The Commerce Department had some good news about the U.S. economy today: Rebounding from a quarter of negative growth, the country's gross domestic product expanded at a 4 percent annual rate during the second quarter.
"The increase in real GDP in the second quarter primarily reflected positive contributions from personal consumption expenditures (PCE), private inventory investment, exports, nonresidential fixed investment, state and local government spending, and residential fixed investment," Commerce said in a statement.
As The Wall Street Journal sees it, the positive news is fueling hopes "for sustained growth in the second half of 2014." The newspaper adds:
"The solid gains come on the heels of a first quarter when the economy shrank at a 2.1% pace. While still the worst quarter of the current recovery, the figure reflects an upward revision from a previously estimated 2.9% contraction. The economy only grew at about a 1% pace for the first half of 2014.
"Annual revisions, also released Wednesday, showed the economy also expanded at a 4% pace in the second half of 2013, the best six-month stretch in 10 years.
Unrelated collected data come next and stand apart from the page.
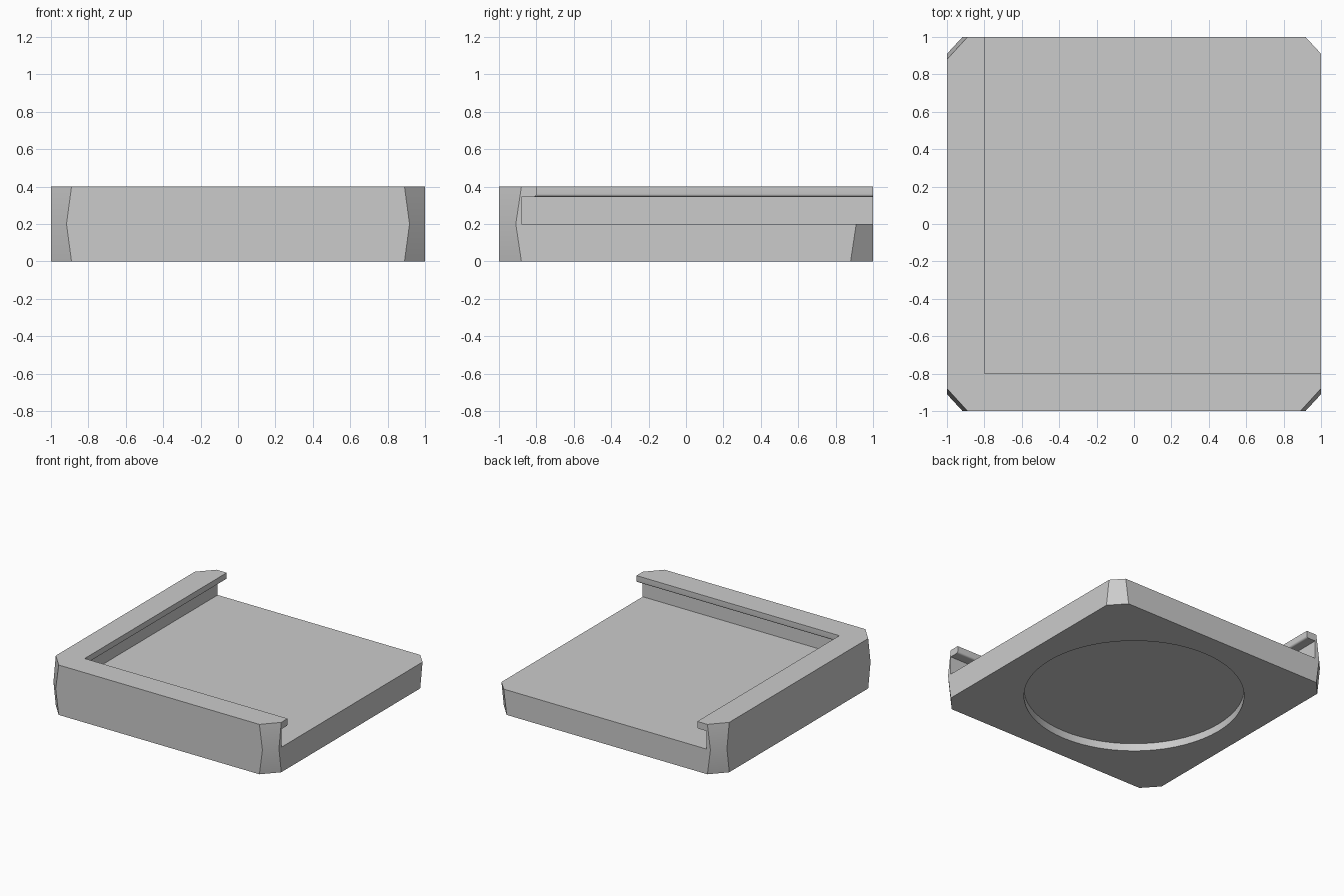
import bpy, bmesh, math

if "Cube" in bpy.data.objects:
    bpy.data.objects.remove(bpy.data.objects["Cube"], do_unlink=True)

grey = bpy.data.materials.new("plain grey")
grey.use_nodes = True
colour = (0.6, 0.6, 0.6, 1)
grey.diffuse_color = colour
grey.node_tree.nodes["Principled BSDF"].inputs["Base Color"].default_value = colour


def loft(name, rings):
    """Closed solid through a stack of matching rings."""
    bm = bmesh.new()
    rows = [[bm.verts.new(p) for p in ring] for ring in rings]
    bm.faces.new(rows[0][::-1])
    bm.faces.new(rows[-1])
    n = len(rows[0])
    for low, high in zip(rows, rows[1:]):
        for i in range(n):
            j = (i + 1) % n
            bm.faces.new((low[i], low[j], high[j], high[i]))
    bmesh.ops.recalc_face_normals(bm, faces=bm.faces)
    mesh = bpy.data.meshes.new(name)
    bm.to_mesh(mesh)
    bm.free()
    mesh.materials.append(grey)
    ob = bpy.data.objects.new(name, mesh)
    bpy.context.collection.objects.link(ob)
    return ob


def cut_square(cx, cy, z):
    """Square outline with its four corners cut off."""
    ring = []
    for sx, sy in ((1, 1), (-1, 1), (-1, -1), (1, -1)):
        pair = [(sx, sy * (1 - cy), z), (sx * (1 - cx), sy, z)]
        ring += pair if sx * sy > 0 else pair[::-1]
    return ring


def pocket_ring(inset, z):
    """Square reaching past the open right and back sides."""
    a, b = -inset, 1 + inset
    return [(a, a, z), (b, a, z), (b, b, z), (a, b, z)]


# Block with corners that bulge at mid height
tray = loft("tray", [cut_square(0.11, 0.12, 0),
                     cut_square(0.083, 0.09, 0.2),
                     cut_square(0.11, 0.12, 0.4)])

# Undercut pocket leaving two walls with a rounded overhanging lip
r, lip_z, lip = 0.015, 0.345, 0.8
steps = [math.radians(a) for a in range(0, 91, 18)]
rounding = [(lip + r * (1 - math.sin(a)), lip_z + r * (1 - math.cos(a))) for a in steps]
profile = [(0.88, 0.2), (0.88, lip_z)] + rounding + [(lip, 0.6)]
pocket = loft("pocket_cutter", [pocket_ring(i, z) for i, z in profile])

# Round recess in the underside
count = 64
circle = [(0.8 * math.cos(math.tau * k / count), 0.8 * math.sin(math.tau * k / count))
          for k in range(count)]
recess = loft("recess_cutter", [[(x, y, z) for x, y in circle] for z in (-0.1, 0.06)])

bpy.ops.object.select_all(action="DESELECT")
tray.select_set(True)
bpy.context.view_layer.objects.active = tray
for cutter in (pocket, recess):
    cutter.hide_render = True
    mod = tray.modifiers.new(cutter.name, "BOOLEAN")
    mod.operation = "DIFFERENCE"
    mod.solver = "EXACT"
    mod.object = cutter
    bpy.ops.object.modifier_apply(modifier=mod.name)
    bpy.data.objects.remove(cutter, do_unlink=True)

bpy.ops.object.shade_smooth_by_angle(angle=math.radians(30))
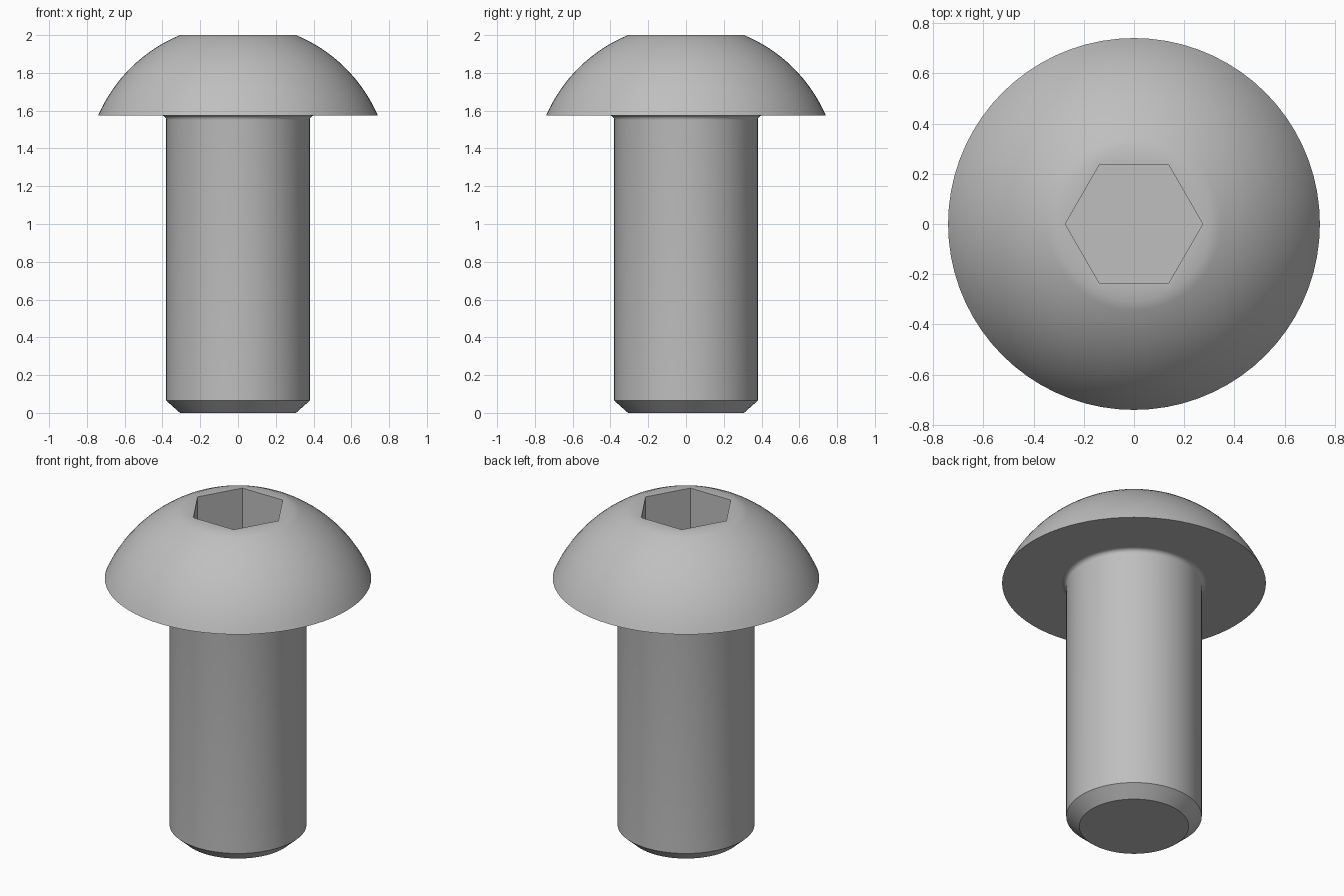
import bpy, bmesh
from math import sin, cos, pi, radians, asin, sqrt

cube = bpy.data.objects.get("Cube")
if cube:
    bpy.data.objects.remove(cube, do_unlink=True)

SEGMENTS = 72
SHANK_R, FILLET, HEAD_Z = 0.38, 0.025, 1.575
RIM_R, TOP_R, TOP_Z = 0.74, 0.307, 2.0
HEX_APOTHEM, SOCKET_DEPTH = 0.237, 0.26

steel = bpy.data.materials.new("steel grey")
steel.use_nodes = True
colour = (0.52, 0.52, 0.52, 1)
steel.diffuse_color = colour
steel.node_tree.nodes["Principled BSDF"].inputs["Base Color"].default_value = colour


def round_ring(r):
    return lambda a: r


def hex_ring(a):
    """Radius of a hexagon with a corner on the x axis."""
    return HEX_APOTHEM / cos(a % (pi / 3) - pi / 6)


def lathe(name, rings, cap_first=False, cap_last=False):
    """Bridge a stack of (radius function, height) rings, bottom outside first."""
    bm = bmesh.new()
    angles = [2 * pi * i / SEGMENTS for i in range(SEGMENTS)]
    loops = [[bm.verts.new((f(a) * cos(a), f(a) * sin(a), z)) for a in angles]
             for f, z in rings]
    for low, high in zip(loops, loops[1:]):
        for i in range(SEGMENTS):
            j = (i + 1) % SEGMENTS
            bm.faces.new((low[i], low[j], high[j], high[i]))
    if cap_first:
        bm.faces.new(loops[0][::-1])
    if cap_last:
        bm.faces.new(loops[-1])
    mesh = bpy.data.meshes.new(name)
    bm.to_mesh(mesh)
    bm.free()
    mesh.materials.append(steel)
    obj = bpy.data.objects.new(name, mesh)
    bpy.context.collection.objects.link(obj)
    bpy.ops.object.select_all(action='DESELECT')
    obj.select_set(True)
    bpy.context.view_layer.objects.active = obj
    bpy.ops.object.shade_smooth_by_angle(angle=radians(30))
    return obj


# Shank: chamfered tip, straight body, small fillet under the head
shank = [(round_ring(0.307), 0), (round_ring(SHANK_R), 0.065)]
for i in range(6):
    t = i / 5 * pi / 2
    shank.append((round_ring(SHANK_R + FILLET * (1 - cos(t))),
                  HEAD_Z - FILLET + FILLET * sin(t)))
lathe("shank", shank, cap_first=True)

# Head: flat underside, spherical dome, flat top and hexagonal socket
centre = (TOP_R**2 + TOP_Z**2 - RIM_R**2 - HEAD_Z**2) / (2 * (TOP_Z - HEAD_Z))
radius = sqrt(RIM_R**2 + (HEAD_Z - centre)**2)
start, end = asin((HEAD_Z - centre) / radius), asin((TOP_Z - centre) / radius)
head = [(round_ring(SHANK_R + FILLET), HEAD_Z)]
for i in range(17):
    t = start + (end - start) * i / 16
    head.append((round_ring(radius * cos(t)), centre + radius * sin(t)))
head += [(hex_ring, TOP_Z), (hex_ring, TOP_Z - SOCKET_DEPTH)]
lathe("head", head, cap_last=True)
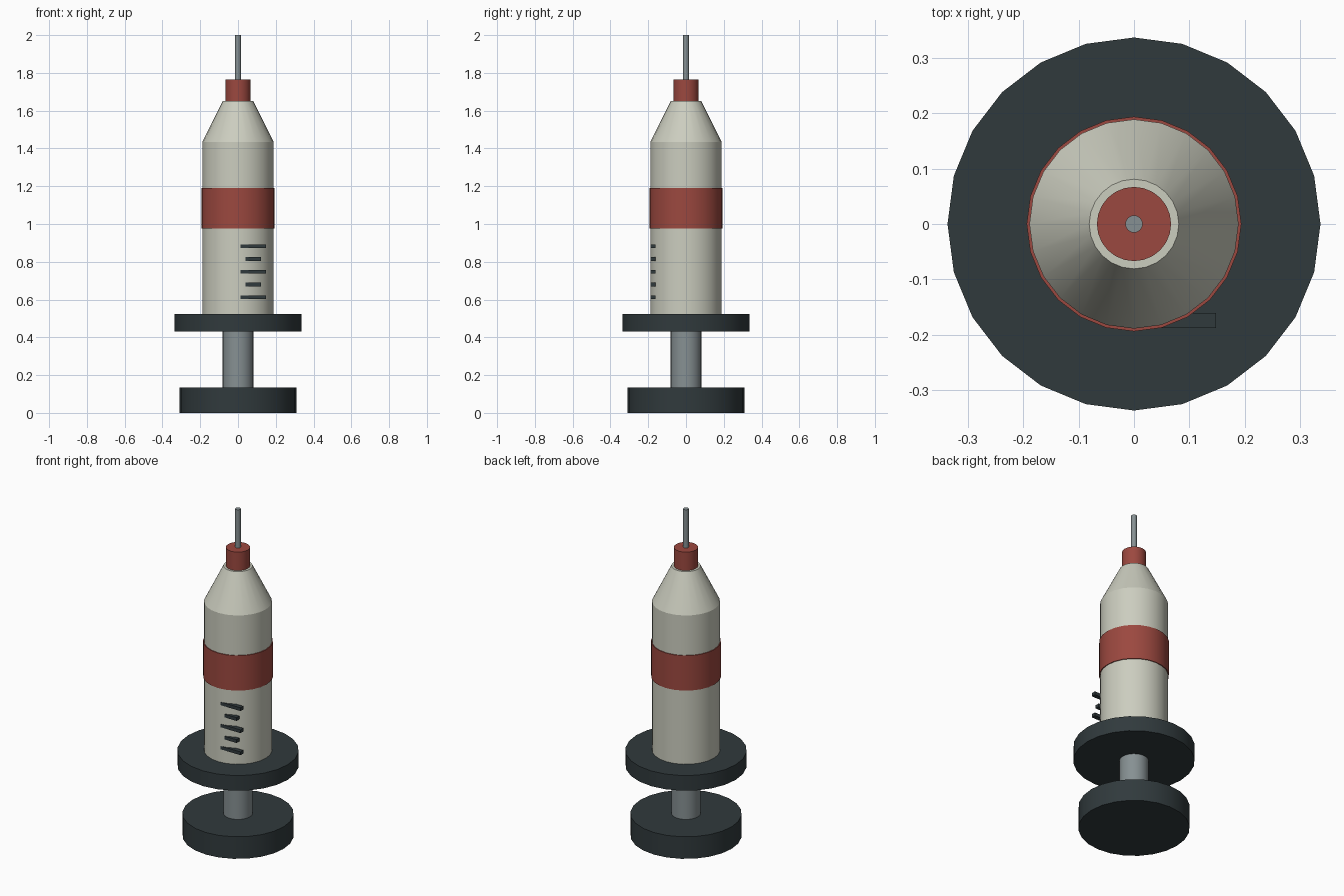
import bpy
from math import radians

if "Cube" in bpy.data.objects:
    bpy.data.objects.remove(bpy.data.objects["Cube"])


def material(name, r, g, b):
    m = bpy.data.materials.new(name)
    m.diffuse_color = (r, g, b, 1)
    m.use_nodes = True
    m.node_tree.nodes["Principled BSDF"].inputs["Base Color"].default_value = m.diffuse_color
    return m


DARK = material("dark_slate", 0.03, 0.042, 0.046)
STEEL = material("steel", 0.24, 0.28, 0.29)
CREAM = material("cream", 0.60, 0.61, 0.52)
RED = material("red", 0.33, 0.065, 0.05)


def turned(name, z0, z1, r0, mat, r1=None, sides=24):
    """Upright cylinder or truncated cone between two heights."""
    bpy.ops.mesh.primitive_cone_add(
        vertices=sides, radius1=r0, radius2=r0 if r1 is None else r1,
        depth=z1 - z0, location=(0, 0, (z0 + z1) / 2))
    ob = bpy.context.object
    ob.name = name
    ob.data.materials.append(mat)
    bpy.ops.object.shade_smooth_by_angle(angle=radians(30))


# Plunger
turned("thumb_rest", 0, 0.135, 0.309, DARK)
turned("plunger_rod", 0.135, 0.43, 0.081, STEEL)

# Barrel with finger flange, band and tapered shoulder
turned("finger_flange", 0.43, 0.523, 0.337, DARK)
turned("barrel", 0.523, 1.434, 0.189, CREAM)
turned("barrel_band", 0.976, 1.19, 0.194, RED)
turned("shoulder", 1.434, 1.652, 0.189, CREAM, r1=0.081)

# Needle
turned("needle_hub", 1.652, 1.765, 0.067, RED)
turned("needle", 1.765, 2.0, 0.0155, STEEL)

# Measuring marks, alternating long and short
for i in range(5):
    width = 0.135 if i % 2 == 0 else 0.08
    bpy.ops.mesh.primitive_cube_add(size=1, location=(0.081, -0.174, 0.612 + i * 0.0675))
    mark = bpy.context.object
    mark.name = f"measuring_mark_{i + 1}"
    mark.scale = (width, 0.027, 0.02)
    mark.data.materials.append(DARK)
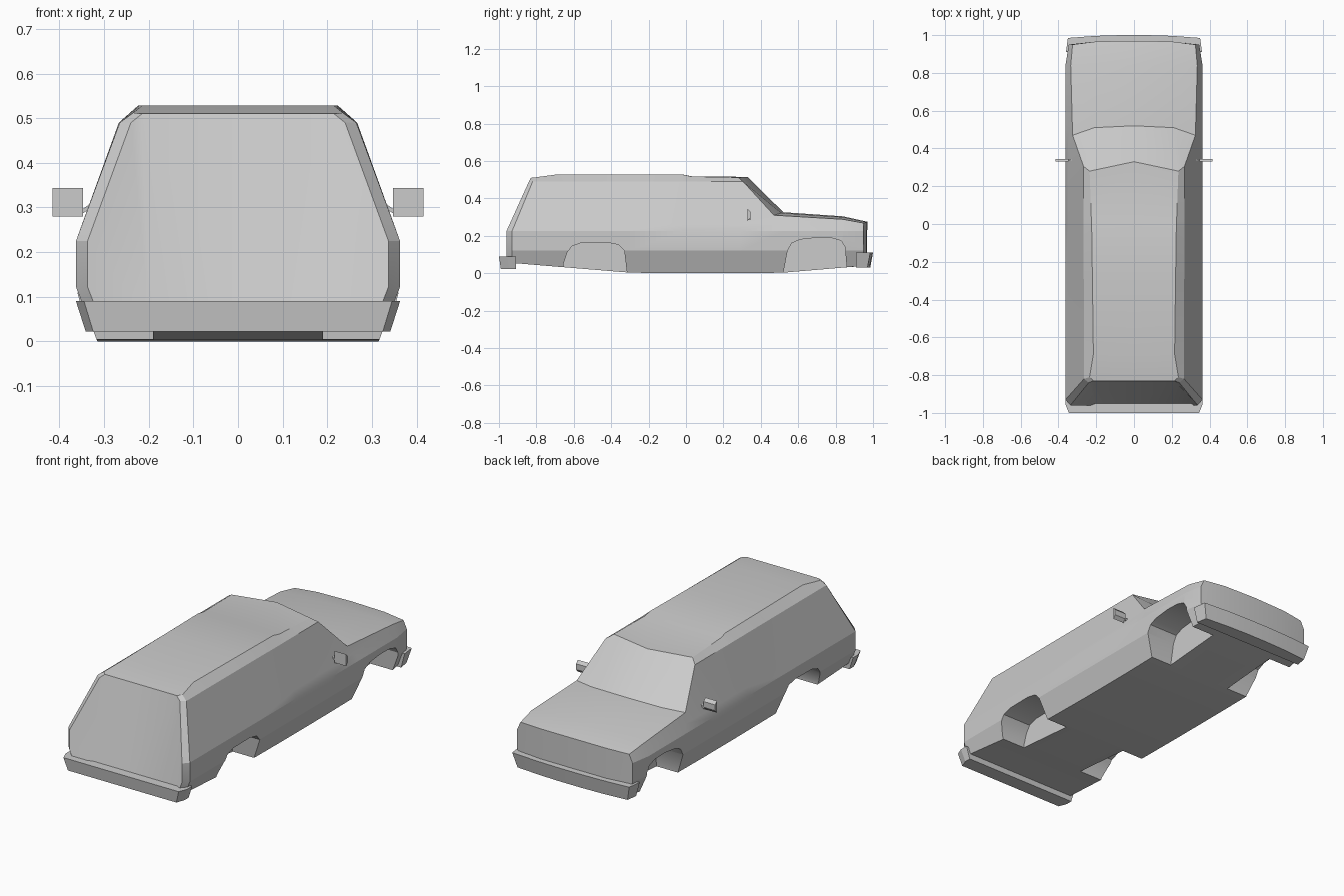
import bpy
import bmesh
import math
from mathutils import Vector

cube = bpy.data.objects.get("Cube")
if cube:
    bpy.data.objects.remove(cube)

paint = bpy.data.materials.new("light_grey")
paint.use_nodes = True
grey = (0.6, 0.6, 0.6, 1)
paint.diffuse_color = grey
paint.node_tree.nodes["Principled BSDF"].inputs["Base Color"].default_value = grey


def make_object(name, bm):
    bmesh.ops.recalc_face_normals(bm, faces=bm.faces)
    mesh = bpy.data.meshes.new(name)
    bm.to_mesh(mesh)
    bm.free()
    mesh.materials.append(paint)
    obj = bpy.data.objects.new(name, mesh)
    bpy.context.collection.objects.link(obj)
    return obj


def loft(name, rings, closed, caps):
    """Skin a list of equal rings of points, with optional end caps."""
    bm = bmesh.new()
    rows = [[bm.verts.new(p) for p in ring] for ring in rings]
    count = len(rows[0])
    for a, b in zip(rows, rows[1:]):
        for i in range(count if closed else count - 1):
            j = (i + 1) % count
            bm.faces.new((a[i], a[j], b[j], b[i]))
    for row in (rows[0], rows[-1]):
        for cap in caps:
            bm.faces.new([row[i] for i in cap])
    return make_object(name, bm)


def mirror(obj):
    mod = obj.modifiers.new("mirror", "MIRROR")
    mod.merge_threshold = 0.0005


def finish(obj, angle=20):
    """Apply the modifiers and smooth only the gentle bends."""
    bpy.ops.object.select_all(action="DESELECT")
    obj.select_set(True)
    bpy.context.view_layer.objects.active = obj
    for mod in list(obj.modifiers):
        bpy.ops.object.modifier_apply(modifier=mod.name)
    bpy.ops.object.shade_smooth_by_angle(angle=math.radians(angle))


# Body half-sections: side y, floor z, half width, upper edge, top edge, centre (y, z)
STATIONS = [
    (-.96, .055, .337, (.24, -.84, .49), (.215, -.83, .51), (-.83, .51)),
    (-.93, .055, .363, (.265, -.82, .49), (.235, -.81, .512), (-.81, .512)),
    (-.69, .035, .363, (.265, -.69, .49), (.215, -.69, .528), (-.69, .528)),
    (-.3, .003, .363, (.266, -.3, .49), (.22, -.3, .528), (-.3, .528)),
    (-.02, 0, .363, (.267, -.02, .49), (.224, -.02, .528), (-.02, .528)),
    (.03, 0, .363, (.267, .03, .49), (.226, .03, .517), (.03, .518)),
    (.29, 0, .363, (.267, .305, .49), (.235, .28, .512), (.33, .515)),
    (.52, .003, .363, (.325, .47, .31), (.21, .51, .322), (.52, .326)),
    (.84, .03, .363, (.335, .84, .288), (.2, .84, .3), (.84, .304)),
    (.95, .04, .345, (.325, .95, .268), (.2, .966, .273), (.97, .275)),
]


def body_ring(y, floor, wide, upper, top, centre):
    upper = Vector(upper)
    belt = Vector((wide, y, .225))
    rise = min(.04, (upper.z - belt.z) / 2)
    shoulder = belt.lerp(upper, rise / (upper.z - belt.z))
    shoulder.x = max(wide - rise * .55, shoulder.x)
    bow = .015 if y > .9 else 0
    sill = wide - .048 + .4 * floor
    return [(0, y + bow, floor), (.2, y + bow, floor), (sill, y, floor),
            (wide, y, .122), belt, shoulder, upper, top, (0, *centre)]


body = loft("body", [body_ring(*s) for s in STATIONS], True,
            [(0, 1, 7, 8), (1, 2, 3, 4, 5, 6, 7)])
# Remove the centre plane faces before mirroring
bm = bmesh.new()
bm.from_mesh(body.data)
inner = [f for f in bm.faces if all(abs(v.co.x) < .0001 for v in f.verts)]
bmesh.ops.delete(bm, geom=inner, context="FACES")
bm.to_mesh(body.data)
bm.free()
mirror(body)

# Wheel wells
ARCHES = {
    "rear": [(-.66, -.1), (-.655, .05), (-.635, .11), (-.61, .145), (-.56, .162),
             (-.42, .164), (-.36, .152), (-.33, .12), (-.303, -.1)],
    "front": [(.52, -.1), (.522, .01), (.543, .12), (.565, .16), (.61, .18), (.7, .19),
              (.78, .188), (.83, .173), (.85, .14), (.87, -.1)],
}
cutters = []
for side, outline in ARCHES.items():
    rings = [[(x, y, z) for y, z in outline] for x in (.19, .5)]
    cutter = loft(side + "_well_cutter", rings, True, [range(len(outline))])
    mirror(cutter)
    cutter.hide_render = True
    cut = body.modifiers.new(side + "_wells", "BOOLEAN")
    cut.operation = "DIFFERENCE"
    cut.solver = "EXACT"
    cut.object = cutter
    cutters.append(cutter)
finish(body)
for cutter in cutters:
    bpy.data.objects.remove(cutter)


# Bumpers, narrowing towards the bottom
def bumper(name, half, low, high, tuck):
    outline = half + [(-x, y) for x, y in reversed(half)]
    top = [(x, y, high) for x, y in outline]
    bottom = [(x * .94, y - tuck if abs(y) > .95 else y, low) for x, y in outline]
    finish(loft(name, [bottom, top], True, [range(len(outline))]))


bumper("rear_bumper", [(.363, -.91), (.363, -.955), (.345, -1)], .022, .09, -.01)
bumper("front_bumper", [(.36, .91), (.35, .985), (.2, .996), (.07, 1)], .03, .11, .015)

# Door mirrors: wedge housing on a thin arm
for side, name in ((1, "left"), (-1, "right")):
    wedge = [(.33, .28), (.345, .297), (.345, .328), (.33, .344)]
    rings = [[(side * x, y, z) for y, z in wedge] for x in (.347, .416)]
    finish(loft(name + "_mirror", rings, True, [range(4)]))
    rings = [[(side * x, y, z + dz) for y, dz in
              ((.334, -.005), (.344, -.005), (.344, .005), (.334, .005))]
             for x, z in ((.315, .315), (.35, .29))]
    finish(loft(name + "_mirror_arm", rings, True, [range(4)]))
"But figures over the past five years, including new revisions back to 2011, continue to tell a familiar tale. Unable to string together several quarters of steady growth, the recovery that began in 2009 is the weakest since World War II."
Bloomberg reports that the newly released data drove equity futures higher and treasuries lower.
Later today, the Federal Reserve will release a statement with their appraisal of the U.S. economy.